There’s something else I have been doing simultaneously to this which has helped my progress. I’ve been attempting to heal my childhood trauma.
Though 99% of the work I do on myself is solo, I do occasionally see the need for outside help. In this case, I didn’t feel strong enough to delve into my trauma alone, so I asked for the help of my therapist.
I think I’ve had three sessions with her regarding this topic, all similarly difficult. In the first session, my therapist guided me to talk to my child self. Spontaneously, without premeditation, I said to my child self: “I hate you.”
It proved incredibly difficult to get close to my child self. In each of these therapy sessions, I felt so much pain just attempting it, that it was basically impossible to make progress. I was immobilised by crying. My therapist suggested I try this exercise at home, but I soon realised that I was unable to do it without her help.

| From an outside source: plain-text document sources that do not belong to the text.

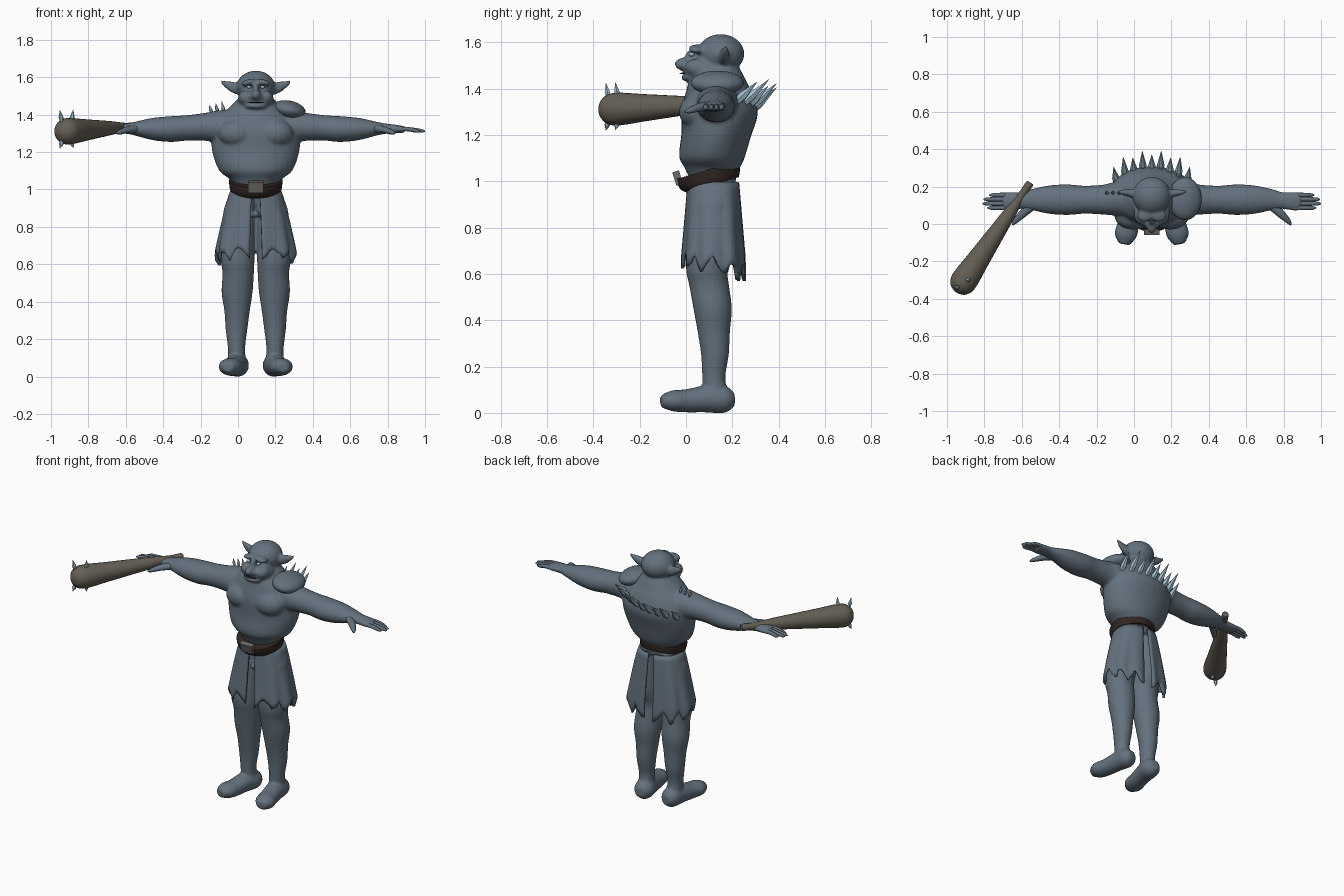
import bpy, bmesh, math, random
from mathutils import Vector, Matrix

random.seed(4)
cube = bpy.data.objects.get("Cube")
if cube:
    bpy.data.objects.remove(cube)

MID = 0.095  # x of the body's symmetry plane


def material(name, rgb):
    m = bpy.data.materials.new(name)
    m.use_nodes = True
    m.diffuse_color = (*rgb, 1)
    m.node_tree.nodes["Principled BSDF"].inputs["Base Color"].default_value = (*rgb, 1)
    return m


SKIN = material("slate skin", (0.125, 0.165, 0.205))
WOOD = material("club wood", (0.13, 0.115, 0.09))
LEATHER = material("dark leather", (0.03, 0.019, 0.016))
METAL = material("buckle metal", (0.15, 0.145, 0.135))
BONE = material("pale spike", (0.36, 0.52, 0.62))
DARK = material("dark mouth", (0.02, 0.022, 0.025))


def loft(bm, stations, sides=24, steps=4, flip=1):
    """Tube through stations (x, y, z, radius_u, radius_v), eased by a spline."""
    pts = [Vector(s) for s in stations]
    path = []
    for i in range(len(pts) - 1):
        a, b = pts[max(i - 1, 0)], pts[i]
        c, d = pts[i + 1], pts[min(i + 2, len(pts) - 1)]
        for k in range(steps):
            t = k / steps
            path.append(0.5 * (2 * b + (c - a) * t + (2 * a - 5 * b + 4 * c - d) * t * t
                               + (3 * b - a - 3 * c + d) * t ** 3))
    path.append(pts[-1])
    axis = (pts[-1].xyz - pts[0].xyz).normalized()
    u = axis.cross(Vector((0, 0, 1)))
    u = u.normalized() if u.length > 0.3 else Vector((1, 0, 0))
    v = axis.cross(u).normalized()
    rings = []
    for p in path:
        ring = []
        for j in range(sides):
            a = math.tau * j / sides
            co = p.xyz + u * p[3] * math.cos(a) + v * p[4] * math.sin(a)
            ring.append(bm.verts.new((co.x * flip, co.y, co.z)))
        rings.append(ring)
    for r, q in zip(rings, rings[1:]):
        for j in range(sides):
            k = (j + 1) % sides
            bm.faces.new((r[j], r[k], q[k], q[j]))
    bm.faces.new(rings[0])
    bm.faces.new(rings[-1])


def ball(bm, centre, radii, tilt=0):
    m = (Matrix.Translation(centre) @ Matrix.Rotation(tilt, 4, 'Y')
         @ Matrix.Diagonal((*radii, 1)))
    bmesh.ops.create_uvsphere(bm, u_segments=28, v_segments=18, radius=1, matrix=m)


def finish(bm, name, mat, smooth=True):
    bmesh.ops.recalc_face_normals(bm, faces=bm.faces)
    for f in bm.faces:
        f.smooth = smooth and len(f.verts) < 5
    mesh = bpy.data.meshes.new(name)
    bm.to_mesh(mesh)
    bm.free()
    mesh.materials.append(mat)
    ob = bpy.data.objects.new(name, mesh)
    ob.location.x = MID
    bpy.context.collection.objects.link(ob)
    return ob


# Body: overlapping lofts and balls fused into one smooth skin
TORSO = [(0, .12, .98, .11, .09), (0, .11, 1.05, .135, .115), (0, .11, 1.1, .195, .14),
         (0, .13, 1.2, .232, .15), (0, .145, 1.3, .235, .165), (0, .145, 1.38, .2, .145),
         (0, .14, 1.43, .15, .125), (0, .145, 1.47, .11, .1), (0, .15, 1.51, .07, .07)]
ARM = [(.1, .14, 1.34, .1, .09), (.2, .135, 1.335, .09, .088), (.26, .13, 1.335, .08, .076),
       (.36, .13, 1.33, .075, .068), (.45, .13, 1.323, .082, .069), (.55, .13, 1.323, .076, .06),
       (.65, .13, 1.325, .055, .036), (.7, .125, 1.325, .045, .027),
       (.76, .121, 1.323, .05, .022), (.8, .12, 1.32, .046, .016)]
LEG = [(.06, .12, 1.0, .06, .08), (.085, .115, .9, .085, .09), (.095, .105, .72, .092, .1),
       (.097, .09, .62, .09, .09), (.094, .1, .55, .084, .086), (.1, .115, .45, .083, .083),
       (.1, .12, .35, .068, .07), (.103, .125, .25, .058, .06), (.103, .12, .15, .046, .05),
       (.1, .13, .07, .05, .055)]
FOOT = [(.09, .208, .058, .03, .03), (.095, .165, .06, .06, .06), (.11, .08, .06, .058, .058),
        (.125, 0, .052, .058, .05), (.14, -.06, .052, .06, .045), (.148, -.108, .05, .03, .026)]
EAR = [(.07, .16, 1.535, .03, .036), (.12, .165, 1.547, .02, .03),
       (.16, .17, 1.563, .014, .018), (.188, .175, 1.58, .006, .006)]
bm = bmesh.new()
loft(bm, TORSO, 36)
for s in (1, -1):
    for limb in (ARM, LEG, FOOT, EAR):
        loft(bm, limb, flip=s)
    ball(bm, (s * .1, .045, 1.3), (.1, .075, .075))       # chest
    ball(bm, (s * .05, .05, 1.49), (.045, .055, .04))     # cheek
    ball(bm, (s * .04, .045, 1.572), (.042, .035, .016), s * .25)  # brow
    ball(bm, (s * .024, .0, 1.497), (.018, .022, .016))   # nostril wing
ball(bm, (0, .15, 1.55), (.102, .102, .085))              # skull
ball(bm, (0, .08, 1.478), (.098, .092, .06))              # jaw
ball(bm, (0, -.01, 1.505), (.026, .04, .028))             # nose tip
ball(bm, (0, .025, 1.535), (.018, .03, .035))             # nose bridge
ball(bm, (0, .02, 1.447), (.06, .042, .018))              # lower lip
ball(bm, (0, .03, .87), (.02, .025, .025))                # crotch knot
body = finish(bm, "body", SKIN)
remesh = body.modifiers.new("fuse", 'REMESH')
remesh.mode = 'VOXEL'
remesh.voxel_size = 0.008
remesh.use_smooth_shade = True
soften = body.modifiers.new("soften", 'SMOOTH')
soften.factor = 0.5
soften.iterations = 6

# Fingers and thumbs
bm = bmesh.new()
for s in (1, -1):
    for i, tip in enumerate((.88, .905, .9, .87)):
        y = .086 + i * .023
        loft(bm, [(.75, y, 1.325, .012, .012), (.82, y, 1.322, .012, .012),
                  (tip - .02, y, 1.314, .01, .01), (tip, y, 1.312, .003, .003)], 10, flip=s)
    loft(bm, [(.64, .1, 1.325, .026, .022), (.69, .055, 1.318, .022, .018),
              (.73, .015, 1.305, .014, .012), (.745, -.005, 1.3, .004, .004)], 12, flip=s)
finish(bm, "fingers", SKIN)

# Eyes, mouth and shoulder pad
bm = bmesh.new()
for s in (1, -1):
    ball(bm, (s * .036, .024, 1.548), (.011, .012, .009))
finish(bm, "eyes", BONE)
bm = bmesh.new()
ball(bm, (0, -.008, 1.466), (.045, .02, .003))
finish(bm, "mouth_line", DARK)
bm = bmesh.new()
ball(bm, (.178, .135, 1.425), (.09, .115, .05), .2)
finish(bm, "shoulder_pad", SKIN)

# Ragged loincloth: two flaps split at front and back
bm = bmesh.new()
COLS, ROWS = 36, 12
for s in (1, -1):
    grid = []
    for i in range(COLS + 1):
        a = .1 + (math.pi - .2) * i / COLS            # from front to back
        back = (1 - math.cos(a)) / 2
        notch = abs((i * 5 / COLS) % 1 - .5) * 2
        hem = .70 - .06 * back - .07 * notch + random.uniform(-.012, .012)
        column = []
        for j in range(ROWS + 1):
            z = .995 + (hem - .995) * j / ROWS
            d = min((.995 - z) / .3, 1.1)
            fold = 1 + .035 * d * math.sin(a * 9 + s)
            x = (.128 + .072 * d ** .8) * math.sin(a) ** .8 * fold
            c = math.cos(a)
            y = .118 - (.105 + .022 * d) * math.copysign(abs(c) ** .8, c) * fold
            column.append(bm.verts.new((s * x, y, z)))
        grid.append(column)
    for p, q in zip(grid, grid[1:]):
        for j in range(ROWS):
            bm.faces.new((p[j], p[j + 1], q[j + 1], q[j]))
cloth = finish(bm, "loincloth", SKIN)
thick = cloth.modifiers.new("thickness", 'SOLIDIFY')
thick.thickness = 0.014
thick.offset = 0

# Belt and buckle
bm = bmesh.new()
loft(bm, [(0, .115, .985, .128, .118), (0, .105, 1.0, .138, .132),
          (0, .098, 1.03, .142, .142), (0, .096, 1.05, .143, .145)], 40, 3)
finish(bm, "belt", LEATHER)
bm = bmesh.new()
bmesh.ops.create_cube(bm, size=1, matrix=Matrix.Translation((0, -.036, 1.014))
                      @ Matrix.Rotation(.3, 4, 'X') @ Matrix.Diagonal((.085, .03, .06, 1)))
finish(bm, "buckle", METAL, False)

# Club held in the right hand
grip, head = Vector((-.65, .22, 1.338)), Vector((-1.045, -.365, 1.308))
bm = bmesh.new()
club = [(0, .012), (.01, .021), (.12, .022), (.3, .036), (.5, .048), (.7, .06),
        (.85, .07), (.93, .068), (.98, .045), (1, .012)]
loft(bm, [(*grip.lerp(head, t), r, r) for t, r in club], 24)
finish(bm, "club", WOOD)


def spike(bm, base, tip, r):
    base, tip = Vector(base), Vector(tip)
    loft(bm, [(*base.lerp(tip, t), r * k, r * k)
              for t, k in ((0, .7), (.4, 1), (1, .05))], 6, 1)


# Spikes on club, back ridge and right shoulder
bm = bmesh.new()
for t, side in ((.88, .012), (.95, -.012)):
    p = grip.lerp(head, t)
    for up in (1, -1):
        spike(bm, p + Vector((side, 0, up * .05)),
              p + Vector((side * 1.8, -.01, up * (.115 if up > 0 else .09))), .013)
finish(bm, "club_spikes", BONE, False)
bm = bmesh.new()
for i in range(9):
    k = i / 4 - 1
    x, z = k * .185, 1.325 + k * .035
    y = .3 - .065 * k * k
    length = .85 + .25 * (i % 2)
    spike(bm, (x, y - .03, z - .03),
          (x * 1.1, y + .095 * length - .01, z + .08 * length), .02)
finish(bm, "back_spikes", BONE, False)
bm = bmesh.new()
for i in range(3):
    x = -.17 - i * .033
    spike(bm, (x, .165, 1.41), (x - .012, .17, 1.472 - i * .01), .01)
finish(bm, "shoulder_spikes", BONE, False)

I had my last session with her a couple of months back, and then she had to stop working because of pregnancy. But I feel like I’ve been making some progress alone. Through introspection, I discovered that I felt hatred towards my child self because this allowed me to create a barrier between myself and the pain of abuse. In turn, this is probably why I hate my adult self.
I recently had a dream where I held my baby self in my arms. My mother, twenty-odd years younger, was there too. I felt a deep sense of peace and comfort. I felt like something was healing, there. After all, my mother, at least, didn’t abuse me when I was a child. I had the impression that through her, I could access some part of my childhood that was okay, and thereby, reconnect with my child self.
I feel that the path for me is twofold: getting to the root of my self hate in my childhood, and healing it; and becoming aware of how I’m treating myself in the present. As I become aware, I’m also able to choose new ways of treating myself. Of course, if I remain unconscious, then I can do nothing, because I don’t realise I’m being cruel to myself in the first place.
Of course, I shouldn’t just not hate myself. I should love myself. I’ve started thinking about trying to think of myself like I would a romantic partner. When I’m with a romantic partner, I focus on their wonderful sides, and pay little attention to their negative sides, unless there’s something that needs to be addressed. I feel that they are beautiful. I adore them. I do what I can to take care of them. I do little things to show them my love. I would think, that the same sort of attitude would be good to have towards myself.
I notice in particular that when I focus on all the cool aspects of myself, e.g. “You’re so good at this!” or, “You look so great today!”, I come up against the default way I have of seeing myself, which has become so normal to me it’s unconscious. Normally, I would focus on all my most negative aspects. If I repeated those thoughts aloud, it’d be obvious that I have an abusive relationship with myself. (I believe most people think this way, incidentally).
Though I haven’t gone very far with this, this also seems like a good way of challenging my attitude of self-cruelty. Again, I must become aware of how I am treating myself unconsciously, before I can choose a new way of acting.
I still have a long way to go. But I do believe that from now on, I will advance much faster, as I’m finally able to actually see my patterns.
Erin said that it’s all about self love. I see that now. I see how I’ve held myself back in so many things, just because I don’t want to be kind to myself. I could have escaped the pit of poverty long ago if it weren’t for the fact that I didn’t ultimately want a comfortable life situation for myself. I could have avoided a large part of the pain and mental health issues which I associated with my gender transition if only I had cared enough to transition in a way that was kind towards me.
I will finally take down those internal blocks, and I feel like life will become much better for me in the coming years.